(Beginning of DATA FOR THIS EXERCISE)

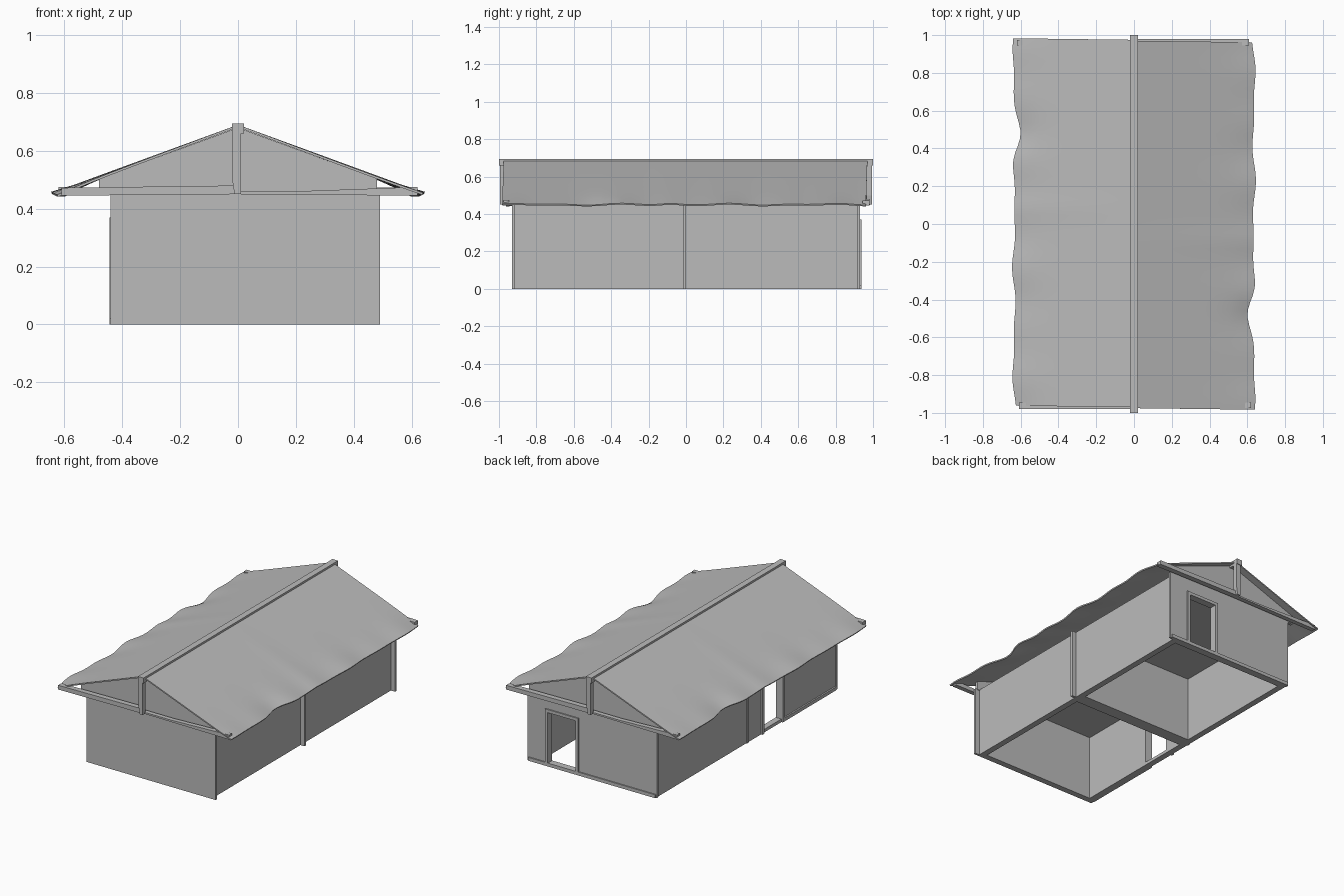
import bpy, bmesh, math
from mathutils import Vector

if "Cube" in bpy.data.objects:
    bpy.data.objects.remove(bpy.data.objects["Cube"], do_unlink=True)

grey = bpy.data.materials.new("plain_grey")
grey.use_nodes = True
grey.diffuse_color = (0.5, 0.5, 0.5, 1)
grey.node_tree.nodes["Principled BSDF"].inputs["Base Color"].default_value = (0.5, 0.5, 0.5, 1)


def finish(name, bm):
    bmesh.ops.recalc_face_normals(bm, faces=bm.faces)
    mesh = bpy.data.meshes.new(name)
    bm.to_mesh(mesh)
    bm.free()
    mesh.materials.append(grey)
    obj = bpy.data.objects.new(name, mesh)
    bpy.context.collection.objects.link(obj)
    return obj


def boxes(name, spans):
    """One object from boxes given as (x0, x1, y0, y1, z0, z1)."""
    bm = bmesh.new()
    for x0, x1, y0, y1, z0, z1 in spans:
        made = bmesh.ops.create_cube(bm, size=1)["verts"]
        for v in made:
            v.co = ((x0 + x1) / 2 + v.co.x * (x1 - x0),
                    (y0 + y1) / 2 + v.co.y * (y1 - y0),
                    (z0 + z1) / 2 + v.co.z * (z1 - z0))
    return finish(name, bm)


def prism(name, profile, y0, y1):
    """Extrude an (x, z) profile along y."""
    bm = bmesh.new()
    face = bm.faces.new([bm.verts.new((x, y0, z)) for x, z in profile])
    ext = bmesh.ops.extrude_face_region(bm, geom=[face])["geom"]
    bmesh.ops.translate(bm, vec=(0, y1 - y0, 0),
                        verts=[g for g in ext if isinstance(g, bmesh.types.BMVert)])
    return finish(name, bm)


L, R, END, TOP, T = -0.435, 0.46, 0.93, 0.455, 0.04   # wall extents, thickness
DOOR_TOP = 0.35
BX0, BX1 = 0.14, 0.34        # back door
SY0, SY1 = -0.36, -0.17      # side door

# Walls, split around the door openings
boxes("front_wall", [(L, R, -END, -END + T, 0, TOP)])
boxes("back_wall", [(L, BX0, END - T, END, 0, TOP), (BX1, R, END - T, END, 0, TOP),
                    (BX0, BX1, END - T, END, DOOR_TOP, TOP),
                    (BX0, BX1, END - T, END, 0, 0.02)])
boxes("right_side_wall", [(R - T, R, -END + T, END - T, 0, TOP)])
boxes("left_side_wall", [(L, L + T, -END + T, SY0, 0, TOP),
                         (L, L + T, SY1, END - T, 0, TOP),
                         (L, L + T, SY0, SY1, DOOR_TOP, TOP),
                         (L, L + T, SY0, SY1, 0, 0.02)])
boxes("middle_wall", [(L + T, R - T, -0.04, 0.04, 0, TOP)])
boxes("ceiling", [(L + T, R - T, -END + T, END - T, 0.425, TOP)])

# Cross wall ends that stand out past the long sides
for name, y in (("front", -END), ("middle", -0.015), ("back", END - 0.015)):
    boxes(name + "_wall_fin", [(R, 0.49, y, y + 0.015, 0, TOP),
                               (L - 0.006, L, y, y + 0.015, 0, TOP)])

# Door frames and sill boards
J = 0.02
boxes("back_door_frame", [(BX0 - J, BX0, END - 0.03, END + 0.008, 0, DOOR_TOP + J),
                          (BX1, BX1 + J, END - 0.03, END + 0.008, 0, DOOR_TOP + J),
                          (BX0, BX1, END - 0.03, END + 0.008, DOOR_TOP, DOOR_TOP + J)])
boxes("side_door_frame", [(L - 0.01, L + 0.03, SY0 - J, SY0, 0, DOOR_TOP + J),
                          (L - 0.01, L + 0.03, SY1, SY1 + J, 0, DOOR_TOP + J),
                          (L - 0.01, L + 0.03, SY0, SY1, DOOR_TOP, DOOR_TOP + J)])
boxes("back_sill_board", [(L, 0.48, END, END + 0.008, 0, 0.022)])
boxes("side_sill_board", [(L - 0.01, L, -END + 0.02, SY0 - J, 0, 0.022)])

# Gable ends, tie beams and hanging posts, turned half round for the back
gable = [(-0.48, 0.45), (0.48, 0.45), (0.48, 0.503), (0, 0.68), (-0.48, 0.503)]
beam_left = [(-0.61, 0.445), (-0.01, 0.45), (-0.01, 0.48), (-0.61, 0.472)]
beam_right = [(-0.01, 0.45), (0.62, 0.445), (0.62, 0.475), (0.2, 0.46), (-0.01, 0.46)]
post = [(-0.012, 0.45), (0.01, 0.45), (0.01, 0.67), (-0.02, 0.67), (-0.02, 0.5)]
for end, turn in (("front", 0), ("back", math.pi)):
    for part, profile, y0, y1 in (("gable", gable, -END, -END + 0.02),
                                  ("left_tie_beam", beam_left, -0.98, -0.945),
                                  ("right_tie_beam", beam_right, -0.975, -0.945),
                                  ("hanging_post", post, -0.995, -0.965)):
        prism(f"{end}_{part}", profile, y0, y1).rotation_euler.z = turn


def roof_sheet(name, turn):
    """Thin roof slope with a gently ragged eave."""
    bm = bmesh.new()
    nx, ny = 10, 48
    grid = []
    for j in range(ny + 1):
        t = j / ny
        row = []
        wave = 0.006 * math.sin(t * 23) + 0.005 * math.sin(t * 41 + 1)
        dent = 0.03 * math.exp(-((t - 0.27) / 0.05) ** 2)
        for i in range(nx + 1):
            s = i / nx
            x = s * (0.635 + (wave - dent) * s ** 6)
            y = -0.975 - 0.008 * s + t * 1.945
            bump = 0.005 * math.exp(-((t - 0.46) / 0.03) ** 2) * s
            row.append(bm.verts.new((x, y, 0.69 - 0.237 * s + bump + 0.5 * wave * s ** 6)))
        grid.append(row)
    for j in range(ny):
        for i in range(nx):
            bm.faces.new((grid[j][i], grid[j][i + 1], grid[j + 1][i + 1], grid[j + 1][i]))
    obj = finish(name, bm)
    if obj.data.polygons[0].normal.z < 0:
        obj.data.flip_normals()
    obj.rotation_euler.z = turn
    mod = obj.modifiers.new("thickness", "SOLIDIFY")
    mod.thickness = 0.008
    mod.offset = -1
    for p in obj.data.polygons:
        p.use_smooth = True
    bpy.ops.object.select_all(action="DESELECT")
    obj.select_set(True)
    bpy.context.view_layer.objects.active = obj
    bpy.ops.object.modifier_apply(modifier=mod.name)
    bpy.ops.object.shade_smooth_by_angle(angle=math.radians(30))


roof_sheet("right_roof_slope", 0)
roof_sheet("left_roof_slope", math.pi)

# Ridge beam
boxes("ridge_beam", [(-0.02, 0.02, -1, 1, 0.66, 0.695)])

(End of DATA FOR THIS EXERCISE)

== WHAT THE TASK REQUIRES ==
A faithful copy of the data is required: each word kept, each picture omitted.

== EXPECTED ANSWER ==
import bpy, bmesh, math
from mathutils import Vector

if "Cube" in bpy.data.objects:
    bpy.data.objects.remove(bpy.data.objects["Cube"], do_unlink=True)

grey = bpy.data.materials.new("plain_grey")
grey.use_nodes = True
grey.diffuse_color = (0.5, 0.5, 0.5, 1)
grey.node_tree.nodes["Principled BSDF"].inputs["Base Color"].default_value = (0.5, 0.5, 0.5, 1)


def finish(name, bm):
    bmesh.ops.recalc_face_normals(bm, faces=bm.faces)
    mesh = bpy.data.meshes.new(name)
    bm.to_mesh(mesh)
    bm.free()
    mesh.materials.append(grey)
    obj = bpy.data.objects.new(name, mesh)
    bpy.context.collection.objects.link(obj)
    return obj


def boxes(name, spans):
    """One object from boxes given as (x0, x1, y0, y1, z0, z1)."""
    bm = bmesh.new()
    for x0, x1, y0, y1, z0, z1 in spans:
        made = bmesh.ops.create_cube(bm, size=1)["verts"]
        for v in made:
            v.co = ((x0 + x1) / 2 + v.co.x * (x1 - x0),
                    (y0 + y1) / 2 + v.co.y * (y1 - y0),
                    (z0 + z1) / 2 + v.co.z * (z1 - z0))
    return finish(name, bm)


def prism(name, profile, y0, y1):
    """Extrude an (x, z) profile along y."""
    bm = bmesh.new()
    face = bm.faces.new([bm.verts.new((x, y0, z)) for x, z in profile])
    ext = bmesh.ops.extrude_face_region(bm, geom=[face])["geom"]
    bmesh.ops.translate(bm, vec=(0, y1 - y0, 0),
                        verts=[g for g in ext if isinstance(g, bmesh.types.BMVert)])
    return finish(name, bm)


L, R, END, TOP, T = -0.435, 0.46, 0.93, 0.455, 0.04   # wall extents, thickness
DOOR_TOP = 0.35
BX0, BX1 = 0.14, 0.34        # back door
SY0, SY1 = -0.36, -0.17      # side door

# Walls, split around the door openings
boxes("front_wall", [(L, R, -END, -END + T, 0, TOP)])
boxes("back_wall", [(L, BX0, END - T, END, 0, TOP), (BX1, R, END - T, END, 0, TOP),
                    (BX0, BX1, END - T, END, DOOR_TOP, TOP),
                    (BX0, BX1, END - T, END, 0, 0.02)])
boxes("right_side_wall", [(R - T, R, -END + T, END - T, 0, TOP)])
boxes("left_side_wall", [(L, L + T, -END + T, SY0, 0, TOP),
                         (L, L + T, SY1, END - T, 0, TOP),
                         (L, L + T, SY0, SY1, DOOR_TOP, TOP),
                         (L, L + T, SY0, SY1, 0, 0.02)])
boxes("middle_wall", [(L + T, R - T, -0.04, 0.04, 0, TOP)])
boxes("ceiling", [(L + T, R - T, -END + T, END - T, 0.425, TOP)])

# Cross wall ends that stand out past the long sides
for name, y in (("front", -END), ("middle", -0.015), ("back", END - 0.015)):
    boxes(name + "_wall_fin", [(R, 0.49, y, y + 0.015, 0, TOP),
                               (L - 0.006, L, y, y + 0.015, 0, TOP)])

# Door frames and sill boards
J = 0.02
boxes("back_door_frame", [(BX0 - J, BX0, END - 0.03, END + 0.008, 0, DOOR_TOP + J),
                          (BX1, BX1 + J, END - 0.03, END + 0.008, 0, DOOR_TOP + J),
                          (BX0, BX1, END - 0.03, END + 0.008, DOOR_TOP, DOOR_TOP + J)])
boxes("side_door_frame", [(L - 0.01, L + 0.03, SY0 - J, SY0, 0, DOOR_TOP + J),
                          (L - 0.01, L + 0.03, SY1, SY1 + J, 0, DOOR_TOP + J),
                          (L - 0.01, L + 0.03, SY0, SY1, DOOR_TOP, DOOR_TOP + J)])
boxes("back_sill_board", [(L, 0.48, END, END + 0.008, 0, 0.022)])
boxes("side_sill_board", [(L - 0.01, L, -END + 0.02, SY0 - J, 0, 0.022)])

# Gable ends, tie beams and hanging posts, turned half round for the back
gable = [(-0.48, 0.45), (0.48, 0.45), (0.48, 0.503), (0, 0.68), (-0.48, 0.503)]
beam_left = [(-0.61, 0.445), (-0.01, 0.45), (-0.01, 0.48), (-0.61, 0.472)]
beam_right = [(-0.01, 0.45), (0.62, 0.445), (0.62, 0.475), (0.2, 0.46), (-0.01, 0.46)]
post = [(-0.012, 0.45), (0.01, 0.45), (0.01, 0.67), (-0.02, 0.67), (-0.02, 0.5)]
for end, turn in (("front", 0), ("back", math.pi)):
    for part, profile, y0, y1 in (("gable", gable, -END, -END + 0.02),
                                  ("left_tie_beam", beam_left, -0.98, -0.945),
                                  ("right_tie_beam", beam_right, -0.975, -0.945),
                                  ("hanging_post", post, -0.995, -0.965)):
        prism(f"{end}_{part}", profile, y0, y1).rotation_euler.z = turn


def roof_sheet(name, turn):
    """Thin roof slope with a gently ragged eave."""
    bm = bmesh.new()
    nx, ny = 10, 48
    grid = []
    for j in range(ny + 1):
        t = j / ny
        row = []
        wave = 0.006 * math.sin(t * 23) + 0.005 * math.sin(t * 41 + 1)
        dent = 0.03 * math.exp(-((t - 0.27) / 0.05) ** 2)
        for i in range(nx + 1):
            s = i / nx
            x = s * (0.635 + (wave - dent) * s ** 6)
            y = -0.975 - 0.008 * s + t * 1.945
            bump = 0.005 * math.exp(-((t - 0.46) / 0.03) ** 2) * s
            row.append(bm.verts.new((x, y, 0.69 - 0.237 * s + bump + 0.5 * wave * s ** 6)))
        grid.append(row)
    for j in range(ny):
        for i in range(nx):
            bm.faces.new((grid[j][i], grid[j][i + 1], grid[j + 1][i + 1], grid[j + 1][i]))
    obj = finish(name, bm)
    if obj.data.polygons[0].normal.z < 0:
        obj.data.flip_normals()
    obj.rotation_euler.z = turn
    mod = obj.modifiers.new("thickness", "SOLIDIFY")
    mod.thickness = 0.008
    mod.offset = -1
    for p in obj.data.polygons:
        p.use_smooth = True
    bpy.ops.object.select_all(action="DESELECT")
    obj.select_set(True)
    bpy.context.view_layer.objects.active = obj
    bpy.ops.object.modifier_apply(modifier=mod.name)
    bpy.ops.object.shade_smooth_by_angle(angle=math.radians(30))


roof_sheet("right_roof_slope", 0)
roof_sheet("left_roof_slope", math.pi)

# Ridge beam
boxes("ridge_beam", [(-0.02, 0.02, -1, 1, 0.66, 0.695)])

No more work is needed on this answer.